The challenge, of course, is that markets can move quite quickly—we have elections in 40 countries this year, a tense geopolitical environment, and central banks in the middle of “landing the economy,” which can always create volatility.
With cash rates starting to fall, investors may want to consider being invested. But investors will need flexible approaches to navigate these markets and potentially take advantage of buying opportunities as they arise. After all, the next card to be dealt can significantly change the hand you hold.
Pricing In a Fed Pivot
Last quarter, investors were concerned about further rate hikes from the Federal Reserve (Fed), while we were firmly of the opinion that rates had reached a plateau. Three months is a long time in the bond markets, as we now have a situation in which investors are itching to price in a Fed pivot.
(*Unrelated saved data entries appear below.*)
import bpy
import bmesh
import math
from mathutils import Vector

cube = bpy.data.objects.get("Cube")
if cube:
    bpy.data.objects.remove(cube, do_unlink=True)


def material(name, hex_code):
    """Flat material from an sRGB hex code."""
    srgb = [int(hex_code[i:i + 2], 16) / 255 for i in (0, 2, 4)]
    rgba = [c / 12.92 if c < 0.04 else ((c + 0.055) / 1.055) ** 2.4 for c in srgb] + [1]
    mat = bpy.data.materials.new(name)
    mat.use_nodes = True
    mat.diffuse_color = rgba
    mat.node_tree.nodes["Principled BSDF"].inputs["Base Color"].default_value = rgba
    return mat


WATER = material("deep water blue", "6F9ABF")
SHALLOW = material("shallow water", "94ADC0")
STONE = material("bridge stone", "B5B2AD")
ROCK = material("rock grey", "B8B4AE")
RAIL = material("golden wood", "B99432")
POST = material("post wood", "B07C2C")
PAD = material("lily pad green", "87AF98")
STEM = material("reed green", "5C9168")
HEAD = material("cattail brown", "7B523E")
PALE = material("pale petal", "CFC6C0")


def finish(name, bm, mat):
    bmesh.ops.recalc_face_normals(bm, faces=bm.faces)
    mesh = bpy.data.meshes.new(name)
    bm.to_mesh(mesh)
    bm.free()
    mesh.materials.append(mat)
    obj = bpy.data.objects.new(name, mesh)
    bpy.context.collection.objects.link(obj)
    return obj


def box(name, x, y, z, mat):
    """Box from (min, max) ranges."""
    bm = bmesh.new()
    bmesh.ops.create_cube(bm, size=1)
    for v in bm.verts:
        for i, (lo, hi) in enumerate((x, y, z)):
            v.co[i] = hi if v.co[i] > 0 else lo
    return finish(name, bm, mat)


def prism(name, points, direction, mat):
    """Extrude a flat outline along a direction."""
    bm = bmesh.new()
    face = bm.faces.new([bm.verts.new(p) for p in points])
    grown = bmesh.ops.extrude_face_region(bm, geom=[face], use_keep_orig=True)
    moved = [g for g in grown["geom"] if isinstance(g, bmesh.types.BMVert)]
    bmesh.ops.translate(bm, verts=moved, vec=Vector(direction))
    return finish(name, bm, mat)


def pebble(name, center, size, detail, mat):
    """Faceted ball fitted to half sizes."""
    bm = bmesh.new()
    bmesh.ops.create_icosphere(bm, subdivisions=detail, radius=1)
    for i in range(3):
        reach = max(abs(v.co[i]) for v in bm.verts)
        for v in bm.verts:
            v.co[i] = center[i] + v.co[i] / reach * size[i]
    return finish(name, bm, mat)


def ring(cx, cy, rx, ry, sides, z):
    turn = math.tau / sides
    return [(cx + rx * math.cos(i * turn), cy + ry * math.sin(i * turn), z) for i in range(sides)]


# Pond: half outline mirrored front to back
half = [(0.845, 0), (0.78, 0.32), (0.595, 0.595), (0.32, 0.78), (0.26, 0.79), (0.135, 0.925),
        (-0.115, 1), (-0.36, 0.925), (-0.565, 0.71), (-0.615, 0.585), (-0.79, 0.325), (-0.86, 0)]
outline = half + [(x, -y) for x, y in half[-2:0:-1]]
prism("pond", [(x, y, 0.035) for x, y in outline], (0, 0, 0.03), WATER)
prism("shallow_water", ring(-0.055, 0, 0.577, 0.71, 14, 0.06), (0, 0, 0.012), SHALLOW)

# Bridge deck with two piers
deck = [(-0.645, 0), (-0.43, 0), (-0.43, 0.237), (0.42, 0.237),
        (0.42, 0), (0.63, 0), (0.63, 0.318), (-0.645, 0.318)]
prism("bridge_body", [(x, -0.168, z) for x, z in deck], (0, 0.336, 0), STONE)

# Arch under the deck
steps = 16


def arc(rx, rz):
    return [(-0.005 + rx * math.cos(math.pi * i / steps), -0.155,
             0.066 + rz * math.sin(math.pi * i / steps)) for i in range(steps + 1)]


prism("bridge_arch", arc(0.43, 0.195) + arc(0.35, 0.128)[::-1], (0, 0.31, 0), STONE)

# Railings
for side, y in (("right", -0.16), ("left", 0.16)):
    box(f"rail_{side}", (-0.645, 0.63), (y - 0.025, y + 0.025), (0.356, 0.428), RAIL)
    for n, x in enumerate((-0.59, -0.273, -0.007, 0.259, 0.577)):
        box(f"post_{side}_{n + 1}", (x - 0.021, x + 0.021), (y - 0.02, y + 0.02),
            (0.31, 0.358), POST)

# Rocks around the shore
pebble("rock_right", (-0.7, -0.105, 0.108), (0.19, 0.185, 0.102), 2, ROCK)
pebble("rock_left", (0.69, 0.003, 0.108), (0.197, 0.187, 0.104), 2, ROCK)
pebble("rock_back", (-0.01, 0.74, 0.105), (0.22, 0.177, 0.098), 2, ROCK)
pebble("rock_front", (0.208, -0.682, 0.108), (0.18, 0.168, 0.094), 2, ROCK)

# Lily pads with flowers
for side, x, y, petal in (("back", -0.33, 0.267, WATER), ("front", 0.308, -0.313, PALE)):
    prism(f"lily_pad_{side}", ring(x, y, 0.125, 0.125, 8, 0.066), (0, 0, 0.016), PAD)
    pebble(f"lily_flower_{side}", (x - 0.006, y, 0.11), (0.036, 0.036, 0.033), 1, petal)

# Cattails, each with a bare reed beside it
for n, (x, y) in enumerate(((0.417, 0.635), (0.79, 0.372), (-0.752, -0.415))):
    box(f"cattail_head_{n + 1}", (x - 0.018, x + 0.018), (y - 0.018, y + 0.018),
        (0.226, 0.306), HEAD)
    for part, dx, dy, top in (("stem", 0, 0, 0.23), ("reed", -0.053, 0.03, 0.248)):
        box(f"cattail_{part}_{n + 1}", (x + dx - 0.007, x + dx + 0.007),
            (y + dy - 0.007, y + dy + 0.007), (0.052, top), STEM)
We’re not predicting significant rate cuts given the backdrop of high levels of employment. Although inflation continues to move in the right direction and wage growth has peaked, it feels premature for the Fed to cut so aggressively. As a result, we’ve closed our long-duration2 positions and favor steepeners3 to benefit from lower rates.
To the extent that the Fed may choose to emphasize falling inflation rather than tight employment conditions, we would view this as being more bullish for equities than for bonds because we still view the risk of an imminent recession in the US as being low.
The 3D Reset and its Implications
More broadly, and in the context of the 3D Reset (decarbonization, deglobalization, and demographics; FIGURE 1), the next phase is to really think about what policies may emerge from the reset. This is partly a function of the different conditions that each economy faces and the hand of cards that each policymaker has been dealt. This economic divergence is a source of investment opportunity: